The next day was off to try a diffferent kind of fishing. Volcano fishing in a lake at the base of the La Fortuna volcano. I had been in contact with our Captain and by now he had sold me on catching guapote. I've been an avid angler since the time I could walk so I couldnt sleep the night before knowing I had a chance of catching a new species to add to my list. We got to the lake, met the Captain and as we were headed to the first fishing hole it felt eerily similar to fishing here in Florida with the exception of a roaring volcano in the backdrop. It was a slow day on the lake but we did manage to catch a couple of the targeted species. Hearing an erupting volcano during a back cast is an interesting experience indeed. Guapote are found in Costa Rica and Nicaragua and are nothing like any fish I have seen. There size does them absolutely no justice and until I saw the first one come up I thought I had a 20lb snook on. The best I can describe is that they are a mix of a peacock bass and a mangrove snapper but fight like a jack crevalle and a snook. Excellent eating although these guys were realeased to fight another day.

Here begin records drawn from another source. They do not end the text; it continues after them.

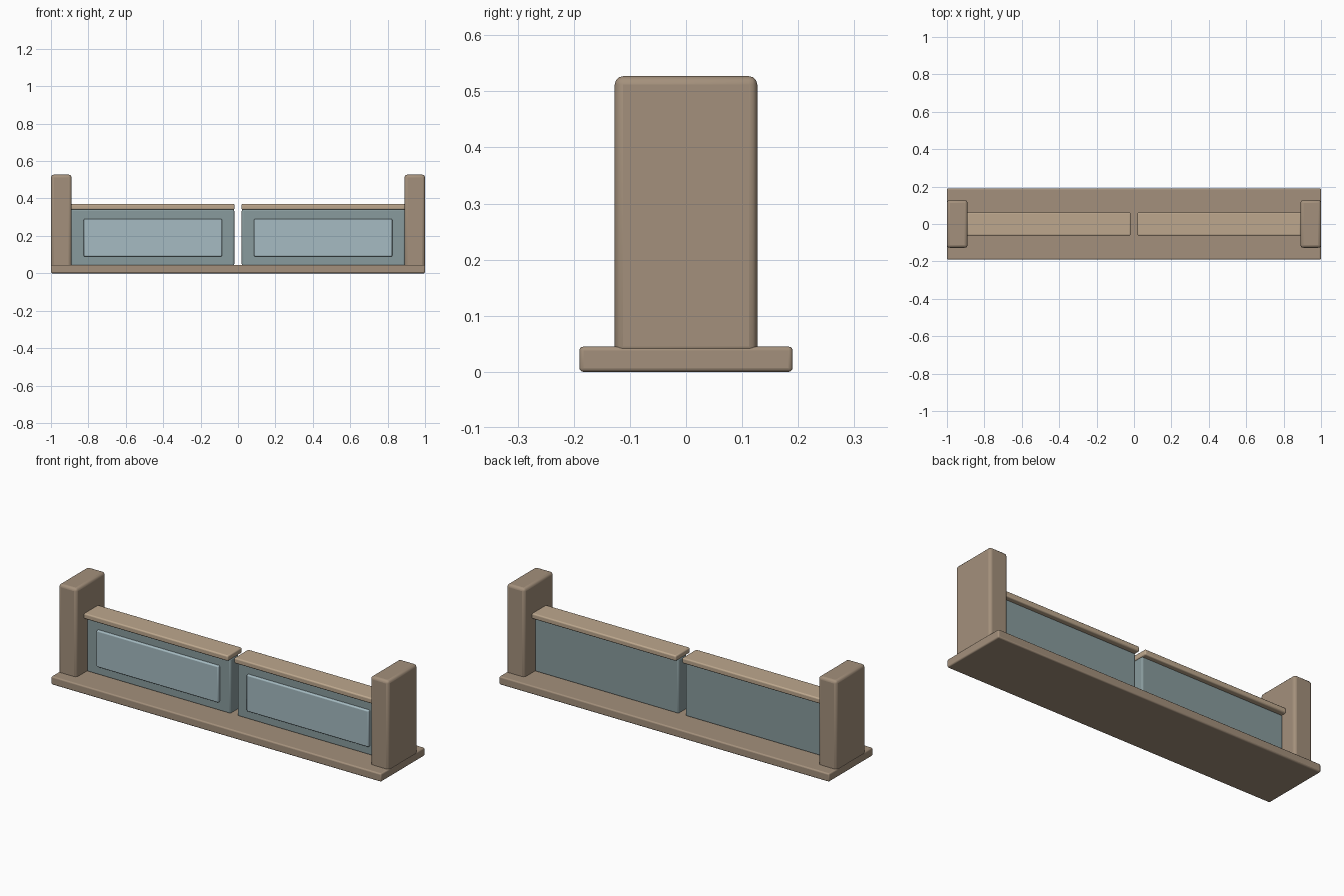
import bpy

if "Cube" in bpy.data.objects:
    bpy.data.objects.remove(bpy.data.objects["Cube"])


def material(name, rgb):
    m = bpy.data.materials.new(name)
    m.diffuse_color = (*rgb, 1)
    m.use_nodes = True
    m.node_tree.nodes["Principled BSDF"].inputs["Base Color"].default_value = m.diffuse_color
    return m


STONE = material("stone", (0.37, 0.28, 0.20))
TRIM = material("light_trim", (0.51, 0.39, 0.27))
GATE = material("gate_blue", (0.25, 0.33, 0.34))
PANEL = material("panel_blue", (0.38, 0.50, 0.54))


def block(name, x, y, z, bevel, mat):
    """Rounded box from (min, max) ranges on each axis."""
    ranges = (x, y, z)
    bpy.ops.mesh.primitive_cube_add(size=1, location=[(a + b) / 2 for a, b in ranges])
    ob = bpy.context.object
    ob.name = name
    ob.scale = [b - a for a, b in ranges]
    bpy.ops.object.transform_apply(location=False, rotation=False, scale=True)
    mod = ob.modifiers.new("rounded_edges", "BEVEL")
    mod.width = bevel
    mod.segments = 3
    ob.data.materials.append(mat)
    bpy.ops.object.shade_smooth_by_angle()
    return ob


# Base plate
block("base", (-1, 1), (-0.19, 0.19), (0, 0.045), 0.007, STONE)

# Each side: end post, gate leaf, raised front panel and top rail
for side, s in (("left", -1), ("right", 1)):
    def span(a, b):
        return tuple(sorted((s * a, s * b)))

    block(side + "_post", span(0.89, 1.0), (-0.127, 0.127), (0.03, 0.527), 0.015, STONE)
    block(side + "_gate", span(0.02, 0.893), (-0.036, 0.036), (0.04, 0.343), 0.009, GATE)
    block(side + "_panel", span(0.085, 0.825), (-0.05, -0.025), (0.09, 0.29), 0.006, PANEL)
    block(side + "_rail", span(0.018, 0.893), (-0.062, 0.062), (0.34, 0.37), 0.007, TRIM)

Although that was fun and different my mind couldnt stop thinking forward to cobalt blue water filled with sails and roosterfish. Everytime my head hit the pillow I had thoughts of our last trip down there where we were literally worn out catching big sails on light spinning rods.
Unfortunately this offshore trip was the opposite result. The weather forced us to stay inland and fish for roosters, which I was OK with. After 8 hours of trolling without a bit we called it a day, but like they say a bad day fishing beats a good day working (especially in Costa Rica).
Tight Lines and Pura Vida!
Capt Ryan Harrington
Great report! That's a bummer about the sail hook-ups, but hey, you're fishing in Costa Rica!!! Not everyone can say that!!
Great memories, and thanks for sharing them.